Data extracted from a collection
Content starts
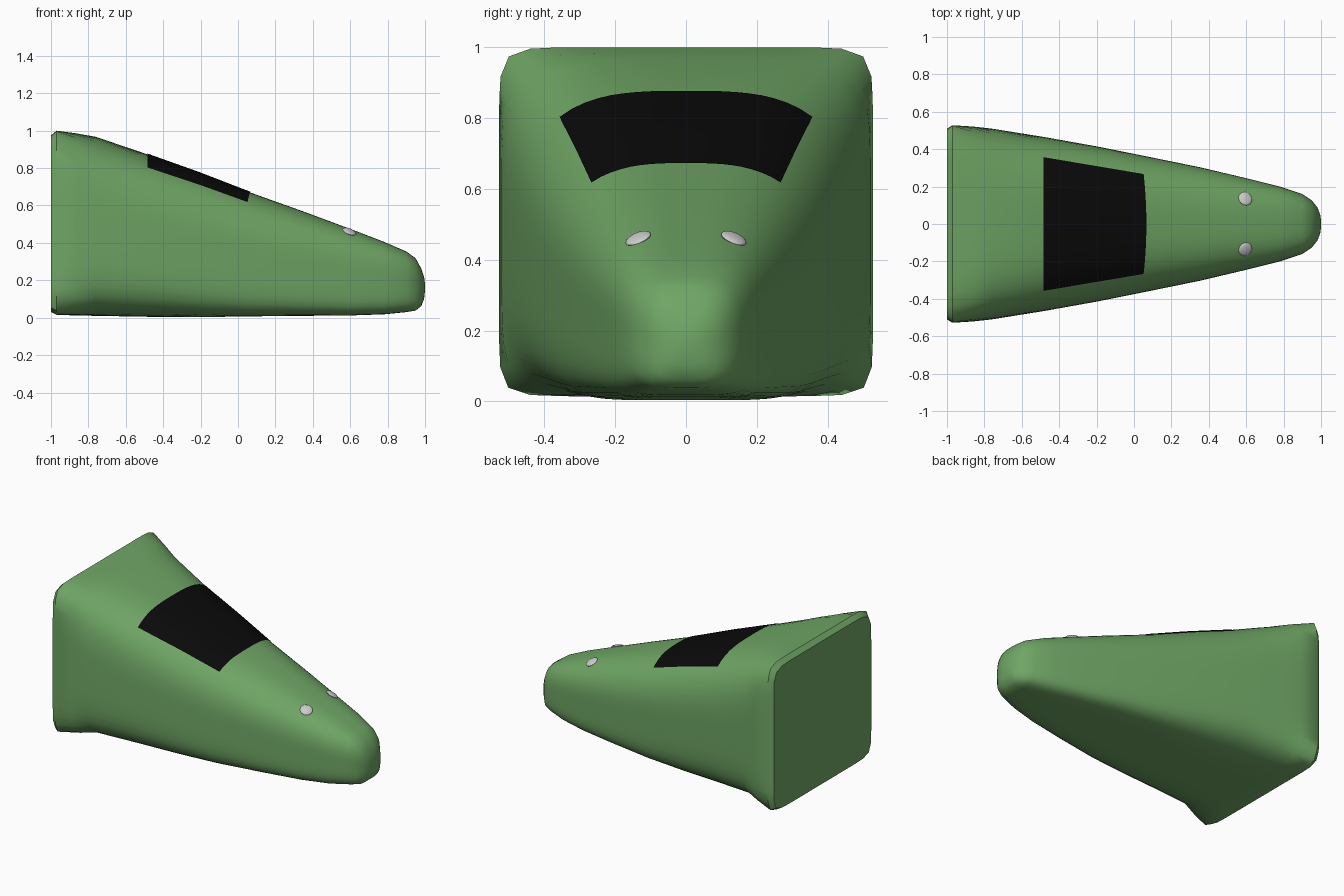
import bpy, bmesh, math
from mathutils import Vector
from mathutils.bvhtree import BVHTree

if "Cube" in bpy.data.objects:
    bpy.data.objects.remove(bpy.data.objects["Cube"])


def material(name, rgb):
    m = bpy.data.materials.new(name)
    m.diffuse_color = (*rgb, 1)
    m.use_nodes = True
    m.node_tree.nodes["Principled BSDF"].inputs["Base Color"].default_value = m.diffuse_color
    return m


def add_object(name, bm, mat=None, angle=40):
    me = bpy.data.meshes.new(name)
    bmesh.ops.recalc_face_normals(bm, faces=bm.faces)
    bm.to_mesh(me)
    ob = bpy.data.objects.new(name, me)
    bpy.context.collection.objects.link(ob)
    if mat:
        me.materials.append(mat)
    bpy.ops.object.select_all(action='DESELECT')
    ob.select_set(True)
    bpy.context.view_layer.objects.active = ob
    bpy.ops.object.shade_smooth_by_angle(angle=math.radians(angle))
    return ob


green = material("green", (0.16, 0.38, 0.13))
black = material("black", (0.003, 0.003, 0.003))

# Hull stations: x, half width, bottom z, top z, squareness of top, of bottom
STATIONS = [
    (-1.0, 0.51, 0.03, 0.975, 12, 14),
    (-0.97, 0.528, 0.015, 1.0, 13, 14),
    (-0.86, 0.521, 0.012, 0.985, 6, 7),
    (-0.76, 0.51, 0.01, 0.967, 4.0, 4.5),
    (-0.48, 0.465, 0.005, 0.872, 3.1, 4.5),
    (-0.2, 0.415, 0.003, 0.772, 2.9, 5),
    (0.05, 0.365, 0.007, 0.675, 2.75, 6),
    (0.35, 0.304, 0.01, 0.568, 2.7, 6),
    (0.6, 0.245, 0.012, 0.475, 2.8, 6),
    (0.78, 0.2, 0.018, 0.406, 3, 5),
    (0.9, 0.16, 0.03, 0.354, 3, 4),
    (0.95, 0.127, 0.038, 0.318, 3, 4),
    (0.98, 0.09, 0.062, 0.262, 3, 3.5),
    (0.995, 0.052, 0.1, 0.217, 2.5, 2.5),
    (1.0, 0.02, 0.145, 0.18, 2, 2),
]
SIDES = 72


def ring(bm, x, w, z0, z1, n_top, n_bot):
    zc, h = (z0 + z1) / 2, (z1 - z0) / 2
    out = []
    for i in range(SIDES):
        a = 2 * math.pi * i / SIDES
        c, s = math.cos(a), math.sin(a)
        n = n_top if s > 0 else n_bot
        r = (abs(c) ** n + abs(s) ** n) ** (-1 / n)
        out.append(bm.verts.new((x, w * r * c, zc + h * r * s)))
    return out


# Hull lofted through the stations, capped at both ends
bm = bmesh.new()
rings = [ring(bm, *s) for s in STATIONS]
for a, b in zip(rings, rings[1:]):
    for i in range(SIDES):
        j = (i + 1) % SIDES
        bm.faces.new((a[i], a[j], b[j], b[i]))
bm.faces.new(rings[0])
bm.faces.new(rings[-1])
bmesh.ops.recalc_face_normals(bm, faces=bm.faces)
surface = BVHTree.FromBMesh(bm)
add_object("hull", bm, green)
bm.free()


def drop(x, y):
    hit, normal, _, _ = surface.ray_cast(Vector((x, y, 2)), Vector((0, 0, -1)))
    return hit, normal


# Windscreen patch laid just over the hull
bm = bmesh.new()
NU, NV = 20, 12
grid = []
for v in range(NV + 1):
    t = v / NV
    row = []
    for u in range(NU + 1):
        s = 2 * u / NU - 1
        front = 0.05 + 0.015 * (1 - s * s)
        p, n = drop(-0.485 + t * (front + 0.485), s * (0.355 - 0.09 * t))
        row.append(bm.verts.new(p + n * 0.004))
    grid.append(row)
for v in range(NV):
    for u in range(NU):
        bm.faces.new((grid[v][u], grid[v][u + 1], grid[v + 1][u + 1], grid[v + 1][u]))
add_object("windscreen", bm, black)
bm.free()

# Pair of shallow domed lamps on the nose
for side, name in ((-1, "lamp_right"), (1, "lamp_left")):
    p, n = drop(0.595, side * 0.135)
    bm = bmesh.new()
    bmesh.ops.create_uvsphere(bm, u_segments=24, v_segments=12, radius=0.038)
    bmesh.ops.scale(bm, vec=(1, 1, 0.3), verts=bm.verts)
    ob = add_object(name, bm)
    bm.free()
    ob.location = p
    ob.rotation_mode = 'QUATERNION'
    ob.rotation_quaternion = n.to_track_quat('Z', 'Y')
Content ends
REQUIRED WORK:
What should be set down is every line from the opening of the records through the line that contains "bpy.context.view_layer.objects.active = ob", exactly, with pictures left out.

SOLUTION TO THE EXERCISE:
import bpy, bmesh, math
from mathutils import Vector
from mathutils.bvhtree import BVHTree

if "Cube" in bpy.data.objects:
    bpy.data.objects.remove(bpy.data.objects["Cube"])


def material(name, rgb):
    m = bpy.data.materials.new(name)
    m.diffuse_color = (*rgb, 1)
    m.use_nodes = True
    m.node_tree.nodes["Principled BSDF"].inputs["Base Color"].default_value = m.diffuse_color
    return m


def add_object(name, bm, mat=None, angle=40):
    me = bpy.data.meshes.new(name)
    bmesh.ops.recalc_face_normals(bm, faces=bm.faces)
    bm.to_mesh(me)
    ob = bpy.data.objects.new(name, me)
    bpy.context.collection.objects.link(ob)
    if mat:
        me.materials.append(mat)
    bpy.ops.object.select_all(action='DESELECT')
    ob.select_set(True)
    bpy.context.view_layer.objects.active = ob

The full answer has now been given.